XSS Incident Handling

Published: 2007-09-25
Last Updated: 2007-09-25 22:15:57 UTC
by Jason Lam (Version: 1)
0 comment(s)

There are tons of cross site scripting vulnerabilities around the Internet. Any online sites are potential victims of cross site scripting attacks. More accurately, the actual victims are the users of the victim site. If you have not handled a XSS attack yet, you might want to start planning for one. It could hit any online sites and yours might be next.

Identification - Symptoms

There are some easy giveaways when it comes to XSS attacks, you might get users complaining about your site leaking their information or they discover funny activities after visiting your site. Yet, there are no clear indication that your site has been compromised. The goal of XSS is to trigger the browser to render some abitary content as if it comes from a legit site. Scripting can be used for the attack payload so that scripting commands get executed in the context of the victim site. It is extremely hard to determine the potential outcome, that limit is up to the attacker.

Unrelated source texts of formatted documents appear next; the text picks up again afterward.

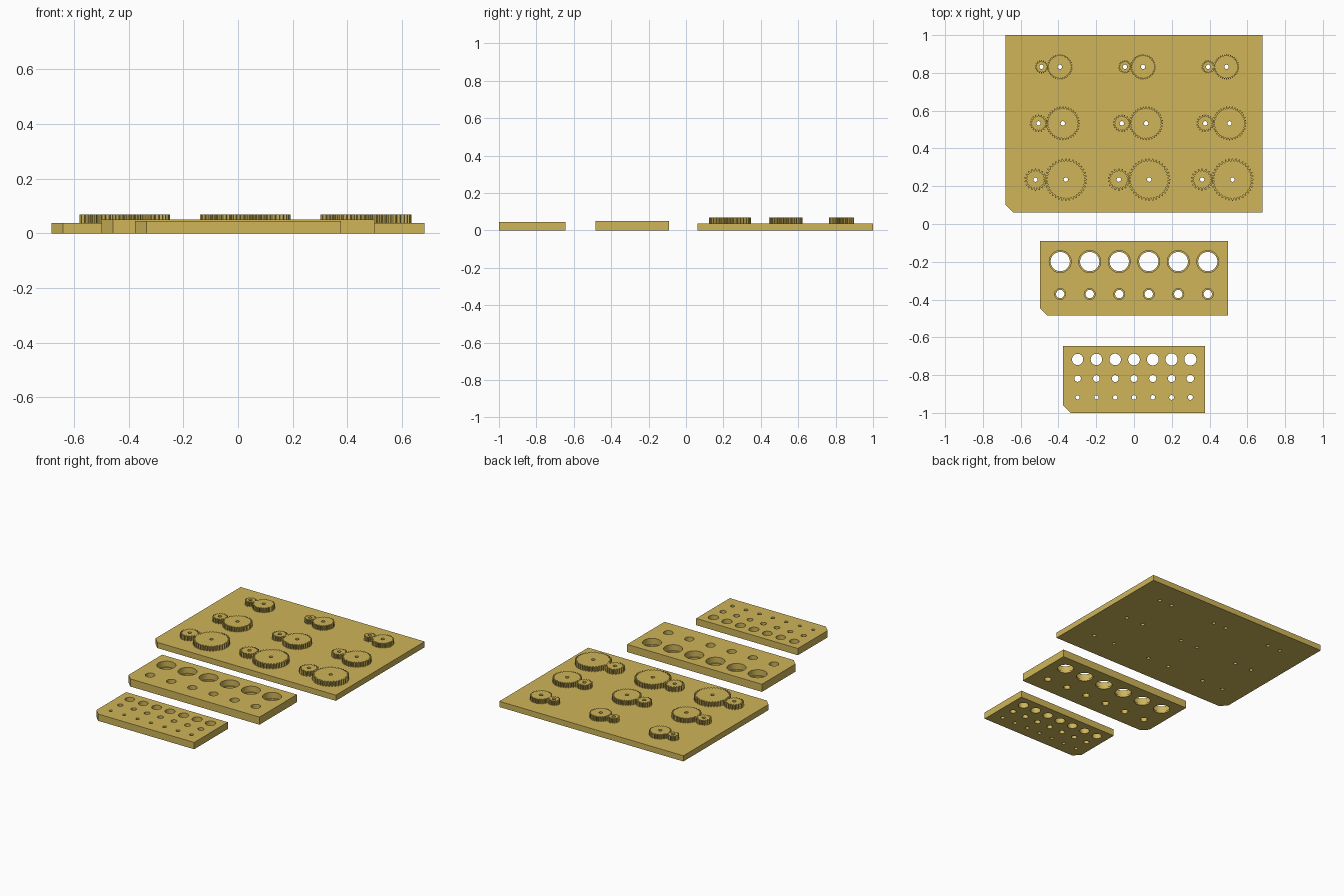
import bpy, bmesh
from math import pi, cos, sin

if "Cube" in bpy.data.objects:
    bpy.data.objects.remove(bpy.data.objects["Cube"])

brass = bpy.data.materials.new("brass_yellow")
brass.diffuse_color = (0.62, 0.46, 0.10, 1)
brass.use_nodes = True
brass.node_tree.nodes["Principled BSDF"].inputs["Base Color"].default_value = brass.diffuse_color


def add_prism(bm, pts, z0, z1):
    """Extrude a closed outline (counter-clockwise) from z0 to z1."""
    lo = [bm.verts.new((x, y, z0)) for x, y in pts]
    hi = [bm.verts.new((x, y, z1)) for x, y in pts]
    bm.faces.new(lo[::-1])
    bm.faces.new(hi)
    for i in range(len(pts)):
        j = (i + 1) % len(pts)
        bm.faces.new((lo[i], lo[j], hi[j], hi[i]))


def circle(x, y, r, n=48):
    return [(x + r * cos(2 * pi * i / n), y + r * sin(2 * pi * i / n)) for i in range(n)]


def prisms(name, outlines, z0, z1):
    bm = bmesh.new()
    for pts in outlines:
        add_prism(bm, pts, z0, z1)
    me = bpy.data.meshes.new(name)
    bm.to_mesh(me)
    bm.free()
    ob = bpy.data.objects.new(name, me)
    bpy.context.collection.objects.link(ob)
    return ob


def drill(ob, holes, z0, z1):
    """Subtract round holes given as (x, y, r)."""
    cutter = prisms("cutter", [circle(*h) for h in holes], z0, z1)
    cutter.hide_render = True
    mod = ob.modifiers.new("drill", 'BOOLEAN')
    mod.operation, mod.solver, mod.object = 'DIFFERENCE', 'EXACT', cutter
    dg = bpy.context.evaluated_depsgraph_get()
    me = bpy.data.meshes.new_from_object(ob.evaluated_get(dg))
    ob.modifiers.clear()
    ob.data = me
    bpy.data.objects.remove(cutter)


def finish(ob):
    ob.data.materials.clear()
    ob.data.materials.append(brass)
    bpy.ops.object.select_all(action='DESELECT')
    ob.select_set(True)
    bpy.context.view_layer.objects.active = ob
    bpy.ops.object.shade_smooth_by_angle(angle=pi / 6)


def plate(name, hx, y0, y1, h, c=0.041):
    """Slab with its front left corner cut off."""
    return prisms(name, [[(-hx + c, y0), (hx, y0), (hx, y1), (-hx, y1), (-hx, y0 + c)]], 0, h)


def gear_outline(teeth, m, phase):
    """Tooth flanks as (radius in modules from pitch circle, half width in tooth pitches)."""
    flank = [(-1.25, 0.34), (-0.6, 0.29), (0, 0.235), (0.55, 0.175), (1.0, 0.115)]
    steps = [(r, -w) for r, w in flank] + [(r, w) for r, w in reversed(flank)]
    pts = []
    for t in range(teeth):
        for dr, w in steps:
            a = phase + (t + w) * 2 * pi / teeth
            r = m * (teeth / 2 + dr)
            pts.append((r * cos(a), r * sin(a)))
    return pts


# Hole gauge plate: three rows of through holes, growing slightly to the right
hole_plate = plate("hole_gauge_plate", 0.376, -1.0, -0.645, 0.0455)
drill(hole_plate,
      [((i - 3) * 0.0995, y, r + (i - 3) * 0.0004)
       for y, r in ((-0.717, 0.031), (-0.818, 0.0185), (-0.918, 0.012)) for i in range(7)],
      -0.1, 0.1)
finish(hole_plate)

# Bearing plate: pockets with a narrower bore at the bottom
bearing_plate = plate("bearing_pocket_plate", 0.4985, -0.485, -0.09, 0.051)
rows = ((-0.199, 0.058, 0.051), (-0.371, 0.029, 0.022))
xs = [(i - 2.5) * 0.1563 for i in range(6)]
drill(bearing_plate, [(x, y, r) for y, _, r in rows for x in xs], -0.1, 0.1)
drill(bearing_plate, [(x, y, r) for y, r, _ in rows for x in xs], 0.012, 0.1)
finish(bearing_plate)

# Gear plate: three sizes of meshing pairs, three pairs per row
BASE, TOP, BORE = 0.038, 0.068, 0.0115
axles = []
for row, (y, m) in enumerate(((0.235, 0.00591), (0.533, 0.00473), (0.832, 0.00355)), 1):
    dist = 27.2 * m
    for kind, teeth, phase, side in (("pinion", 18, pi / 18, -1), ("wheel", 36, 0, 1)):
        gear = prisms(f"{kind}_{row}_1", [gear_outline(teeth, m, phase)], BASE, TOP)
        drill(gear, [(0, 0, BORE)], -0.1, 0.2)
        finish(gear)
        for col in range(3):
            ob = gear
            if col:
                ob = gear.copy()
                ob.name = f"{kind}_{row}_{col + 1}"
                bpy.context.collection.objects.link(ob)
            ob.location = ((col - 1) * 0.441 + side * dist / 2, y, 0)
            axles.append((ob.location.x, y, BORE))
gear_plate = plate("gear_plate", 0.681, 0.061, 1.0, BASE)
drill(gear_plate, axles, -0.1, 0.1)
finish(gear_plate)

Another possibility is for the victim's site to show HTTP and application logs of funny looking cross site scripting strings. Reflective XSS is a lot easier to detect than the Persistent XSS, since reflective XSS would mean the victim sending in XSS string everytime an attack happen. Keep in mind that not all XSS attack would show up in the logs, some XSS attacks do not involve the attack strings to be sent to the victim site at all.


Once the XSS vulnerable field is identified by looking at the logs and through other investigative means, the process of stopping further attack would be pretty simple. A emergency code fix would be reasonable, just throw in proper input and output validation and we are done for containment. For some environment that has web app firewall capability, it might be as simple as filtering out bad input with web app firewall.


Eradication is not easy. We have seen sites getting nailed time and time again. Close off one XSS hole and the next hole get nailed. My best advise here, if you get XSS attacked, it might be time to get some help with identifying all the web app vulnerabilities on your site. If someone has that much interest to attack you, it might not be too long before the person come back thru another hole. (eg. XSS, SQL injection) In the end, it might be time to ensure security is incorporated in your development lifecycle.

Overall, XSS can be hard to detect. Once detected, fixing the particular vulnerability is not too difficult. Fixing the whole development lifecycle is required for a fundamental fix of the problem. This is often very costly and slow.

To learn more about XSS attacks, SANS offers defensive web app course SEC519 and also the testing course SEC538.

0 comment(s)


Diary Archives